Rather than seeing children as expendable pawns, historical fathers and mothers were normally expected to treasure them. Consider a fifteenth‐century story about a young girl badly injured by a fallen tree. Her father rushed to her rescue, “his heart wrung with an agony of grief: yet, lifting the log with some difficulty, he raised her in his hands. Then the fountains of his eyes were loosed.” The tale concludes with the desperate parents restoring their daughter to life and health through the miraculous intervention of the deceased King Henry VI (r. 1421–1471), to whom they prayed in their distress. These medieval parents’ devastation recalls the grief and worry weighing down Ned and Catelyn Stark after Bran’s horrific fall in the first episode. While some historical parents may have felt little or no emotional bond with their offspring, the Starks’ heartfelt love for their injured son would have been widely lauded in the Middle Ages.

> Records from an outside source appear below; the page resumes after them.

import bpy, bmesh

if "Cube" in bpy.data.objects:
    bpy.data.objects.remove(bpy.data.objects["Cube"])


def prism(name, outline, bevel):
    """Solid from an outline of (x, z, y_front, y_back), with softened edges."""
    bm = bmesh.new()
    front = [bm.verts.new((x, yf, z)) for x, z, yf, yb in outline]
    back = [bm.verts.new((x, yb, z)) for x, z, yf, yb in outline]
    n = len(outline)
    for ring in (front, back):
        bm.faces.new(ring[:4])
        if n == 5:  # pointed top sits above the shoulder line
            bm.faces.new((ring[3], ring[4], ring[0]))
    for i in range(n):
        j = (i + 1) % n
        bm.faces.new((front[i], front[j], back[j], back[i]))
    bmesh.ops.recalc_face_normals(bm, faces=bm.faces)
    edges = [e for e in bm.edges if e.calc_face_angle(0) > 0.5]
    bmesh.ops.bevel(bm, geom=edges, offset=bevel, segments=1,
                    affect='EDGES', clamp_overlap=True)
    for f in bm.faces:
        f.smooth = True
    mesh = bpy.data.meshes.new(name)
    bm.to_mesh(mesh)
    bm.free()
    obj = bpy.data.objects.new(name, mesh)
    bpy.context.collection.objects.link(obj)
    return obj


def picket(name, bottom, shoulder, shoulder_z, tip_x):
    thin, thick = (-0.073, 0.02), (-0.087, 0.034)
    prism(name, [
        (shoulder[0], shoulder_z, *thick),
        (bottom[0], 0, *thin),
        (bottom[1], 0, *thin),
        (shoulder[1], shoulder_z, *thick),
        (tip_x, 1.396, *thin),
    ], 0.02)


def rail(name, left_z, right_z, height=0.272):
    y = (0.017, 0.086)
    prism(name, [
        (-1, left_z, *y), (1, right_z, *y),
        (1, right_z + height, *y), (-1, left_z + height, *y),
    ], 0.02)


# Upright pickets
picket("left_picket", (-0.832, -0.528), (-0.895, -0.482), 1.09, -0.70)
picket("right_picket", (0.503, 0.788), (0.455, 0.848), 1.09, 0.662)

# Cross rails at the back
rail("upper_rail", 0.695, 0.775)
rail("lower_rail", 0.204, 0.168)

Bridget Hussey: surely you’ve heard of her? Likely not. I first stumbled upon her during my doctoral research. She married Richard Morison, a Henrician humanist pamphleteer who was a devout, nay, rabid Protestant as well as a lover of classical and Renaissance literature. At the time, I could little afford to do more than note her existence – their marriage occurred in the waning years of Henry VIII’s reign when Morison was no longer tossing off propaganda pamphlets like fast food burgers. I made a note of her will, proved many years later – in early January of 1601, which reflected her long and varied life in the half century since her first marriage.
Bridget Hussey buried three husbands in her long life: Morison, Henry Manners, the Earl of Rutland, and finally Francis Russell, second Earl of Bedford. Bridget got along poorly with her Russell stepchildren, a situation which was only exacerbated by the marriage she brokered between one of her daughters and a sickly stepson. Bridget remained closely involved in the lives of her children as well as her stepchildren and their progeny, helping to groom a Manners granddaughter, Bridget, to serve as lady-in-waiting to Queen Elizabeth.
For all of this, you don’t find a DNB entry for Bridget. There’s a fairly detailed genealogical discussion at Tudor Place that touches on her marriages and her daughters’ dynastic connections as well. The will (transcribed with Oxfordian commentary above) is an intriguing piece of elite social history – you see Bridget’s keen concern that her household and servants be well-supported after her death as well as specific provisions made for her grandchildren and stepchildren’s families.
I’ve struggled in vain to find a decent photograph of her translated altar tomb (decorated with her many armorial achievements) now extant at Chenies. Next time I’m in the UK, I’m going to see if I can get some pictures and maybe track down something of the family records further to see what else remains of the long-lived and caring countess.
Or at least several hundred. My co-instructor and I wrapped up the latest offering of The History of the Western Occult, HIST 3406, with a discussion about themes, topics and ideas we’ve all been working with over the last three months. It was a lively end to a fun course that teaches a lot of valuable skills for historians all in pursuit of cool topics, obviously!
My favourite part of the wind-up is the use of word clouds (generated over at Wordle). It’s interesting to see what gets emphasized more, or less, in a course. I threw in all the text that had appeared on our course slides – this is the result for my half of the course which runs from antiquity into the seventeenth century. Yes, a very heavy emphasis on magic in my classes. I’m not sure if that’s a weakness or a strength?
This second word cloud comes from my co-instructor, Dr. Dave Leeson, who taught the topics from the seventeenth century to the contemporary era. The contrast and comparison between the two makes for some really intriguing insights both into our different ways of approaching the occult but also into the very different ways that occult history has developed since the Enlightenment era.
Hopefully they’ll also be useful tools to stimulate our students’ minds as they study for the final exam coming next week!